BEGIN Data to use

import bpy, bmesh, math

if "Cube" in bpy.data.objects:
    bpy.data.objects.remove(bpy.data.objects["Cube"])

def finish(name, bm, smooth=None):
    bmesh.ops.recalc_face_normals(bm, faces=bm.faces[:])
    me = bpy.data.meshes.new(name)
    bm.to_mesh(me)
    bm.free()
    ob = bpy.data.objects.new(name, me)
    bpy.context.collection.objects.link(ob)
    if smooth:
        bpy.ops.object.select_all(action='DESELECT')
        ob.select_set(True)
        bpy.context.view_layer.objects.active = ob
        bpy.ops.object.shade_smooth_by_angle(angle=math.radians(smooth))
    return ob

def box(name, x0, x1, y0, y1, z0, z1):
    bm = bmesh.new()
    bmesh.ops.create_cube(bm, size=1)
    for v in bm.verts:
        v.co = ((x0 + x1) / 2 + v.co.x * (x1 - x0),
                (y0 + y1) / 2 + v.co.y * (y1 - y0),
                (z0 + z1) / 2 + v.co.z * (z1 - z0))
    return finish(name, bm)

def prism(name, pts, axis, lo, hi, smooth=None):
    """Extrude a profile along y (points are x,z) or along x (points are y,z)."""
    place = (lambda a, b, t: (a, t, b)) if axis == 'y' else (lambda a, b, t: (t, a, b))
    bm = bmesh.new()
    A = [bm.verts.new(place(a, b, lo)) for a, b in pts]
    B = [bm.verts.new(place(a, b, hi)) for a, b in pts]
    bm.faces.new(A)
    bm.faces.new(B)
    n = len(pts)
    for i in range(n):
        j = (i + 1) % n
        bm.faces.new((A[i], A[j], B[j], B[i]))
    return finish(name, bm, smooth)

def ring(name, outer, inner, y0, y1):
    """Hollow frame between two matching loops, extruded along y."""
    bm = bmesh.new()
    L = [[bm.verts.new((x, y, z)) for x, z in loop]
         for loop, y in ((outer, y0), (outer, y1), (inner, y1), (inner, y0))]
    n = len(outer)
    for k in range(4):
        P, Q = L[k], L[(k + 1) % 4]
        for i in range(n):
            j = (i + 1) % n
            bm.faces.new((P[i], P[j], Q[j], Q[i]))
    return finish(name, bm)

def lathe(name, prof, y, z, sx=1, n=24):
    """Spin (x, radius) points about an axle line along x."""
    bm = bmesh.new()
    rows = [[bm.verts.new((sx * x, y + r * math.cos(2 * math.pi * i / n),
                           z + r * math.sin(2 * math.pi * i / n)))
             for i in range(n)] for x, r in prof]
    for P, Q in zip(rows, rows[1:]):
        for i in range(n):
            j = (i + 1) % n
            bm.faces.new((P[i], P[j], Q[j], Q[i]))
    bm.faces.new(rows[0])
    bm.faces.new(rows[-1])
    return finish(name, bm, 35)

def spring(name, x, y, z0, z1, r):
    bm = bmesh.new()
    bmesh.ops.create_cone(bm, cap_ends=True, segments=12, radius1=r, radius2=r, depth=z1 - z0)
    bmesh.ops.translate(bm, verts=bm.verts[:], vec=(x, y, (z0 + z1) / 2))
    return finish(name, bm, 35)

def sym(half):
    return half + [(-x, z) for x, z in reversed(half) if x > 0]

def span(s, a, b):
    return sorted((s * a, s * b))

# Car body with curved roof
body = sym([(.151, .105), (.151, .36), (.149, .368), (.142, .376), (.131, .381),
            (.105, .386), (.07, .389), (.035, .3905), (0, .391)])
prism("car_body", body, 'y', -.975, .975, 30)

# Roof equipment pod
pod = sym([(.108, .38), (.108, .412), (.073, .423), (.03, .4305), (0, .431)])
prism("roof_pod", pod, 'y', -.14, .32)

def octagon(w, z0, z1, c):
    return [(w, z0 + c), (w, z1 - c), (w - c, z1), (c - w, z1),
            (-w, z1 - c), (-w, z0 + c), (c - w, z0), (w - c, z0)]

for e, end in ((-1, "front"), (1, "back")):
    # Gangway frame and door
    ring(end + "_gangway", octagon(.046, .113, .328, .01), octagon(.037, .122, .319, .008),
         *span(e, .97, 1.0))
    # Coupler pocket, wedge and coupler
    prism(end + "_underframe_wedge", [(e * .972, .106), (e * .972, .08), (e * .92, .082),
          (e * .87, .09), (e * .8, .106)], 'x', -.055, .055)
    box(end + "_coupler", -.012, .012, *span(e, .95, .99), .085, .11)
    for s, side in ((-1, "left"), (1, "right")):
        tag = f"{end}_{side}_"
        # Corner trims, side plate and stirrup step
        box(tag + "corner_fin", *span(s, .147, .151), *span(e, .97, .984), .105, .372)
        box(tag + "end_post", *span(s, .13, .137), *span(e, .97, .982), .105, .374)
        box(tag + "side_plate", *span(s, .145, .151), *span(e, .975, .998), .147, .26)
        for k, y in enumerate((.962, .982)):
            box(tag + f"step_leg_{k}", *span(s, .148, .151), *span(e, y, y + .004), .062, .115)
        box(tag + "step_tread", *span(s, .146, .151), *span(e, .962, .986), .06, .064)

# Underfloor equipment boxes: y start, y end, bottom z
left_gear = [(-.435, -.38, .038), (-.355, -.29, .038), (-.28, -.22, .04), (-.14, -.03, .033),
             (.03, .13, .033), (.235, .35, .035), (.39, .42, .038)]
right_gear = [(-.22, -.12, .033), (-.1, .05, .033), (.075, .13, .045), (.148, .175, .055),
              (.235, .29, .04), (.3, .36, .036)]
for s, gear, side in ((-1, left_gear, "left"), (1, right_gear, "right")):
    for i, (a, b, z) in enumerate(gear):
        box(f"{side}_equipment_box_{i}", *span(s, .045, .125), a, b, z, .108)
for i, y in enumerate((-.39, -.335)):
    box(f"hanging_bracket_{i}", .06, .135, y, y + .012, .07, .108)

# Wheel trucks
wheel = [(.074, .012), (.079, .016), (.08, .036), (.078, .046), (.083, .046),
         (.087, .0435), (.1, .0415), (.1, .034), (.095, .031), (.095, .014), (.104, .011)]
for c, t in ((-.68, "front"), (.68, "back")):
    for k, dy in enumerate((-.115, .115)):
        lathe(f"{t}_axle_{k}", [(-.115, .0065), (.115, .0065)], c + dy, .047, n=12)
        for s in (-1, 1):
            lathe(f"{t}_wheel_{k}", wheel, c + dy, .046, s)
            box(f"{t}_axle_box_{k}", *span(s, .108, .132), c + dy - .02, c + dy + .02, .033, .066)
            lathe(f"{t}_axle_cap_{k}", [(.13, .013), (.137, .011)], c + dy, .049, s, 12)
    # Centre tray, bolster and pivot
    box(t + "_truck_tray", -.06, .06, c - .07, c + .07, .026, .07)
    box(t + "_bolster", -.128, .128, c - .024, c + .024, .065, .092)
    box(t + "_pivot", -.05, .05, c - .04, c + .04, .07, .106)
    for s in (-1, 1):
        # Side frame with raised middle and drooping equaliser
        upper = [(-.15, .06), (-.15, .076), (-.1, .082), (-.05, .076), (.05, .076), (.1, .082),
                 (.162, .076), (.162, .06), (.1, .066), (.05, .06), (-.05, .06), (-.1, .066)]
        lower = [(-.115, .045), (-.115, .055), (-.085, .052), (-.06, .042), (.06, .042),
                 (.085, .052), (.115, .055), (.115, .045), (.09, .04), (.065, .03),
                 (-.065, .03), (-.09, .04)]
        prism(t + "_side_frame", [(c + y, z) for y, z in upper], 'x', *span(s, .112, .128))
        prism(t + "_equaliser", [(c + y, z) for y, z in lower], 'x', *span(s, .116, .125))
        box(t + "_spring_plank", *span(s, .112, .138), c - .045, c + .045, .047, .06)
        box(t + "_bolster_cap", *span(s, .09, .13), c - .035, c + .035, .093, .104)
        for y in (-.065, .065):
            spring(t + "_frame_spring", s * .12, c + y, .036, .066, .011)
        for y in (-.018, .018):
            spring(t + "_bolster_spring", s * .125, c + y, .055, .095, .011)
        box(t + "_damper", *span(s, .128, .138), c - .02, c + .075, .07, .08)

END Data to use

Work request: Tally the lines in the entries above that hold the string "return" and state the tally alone.

Written reply: 9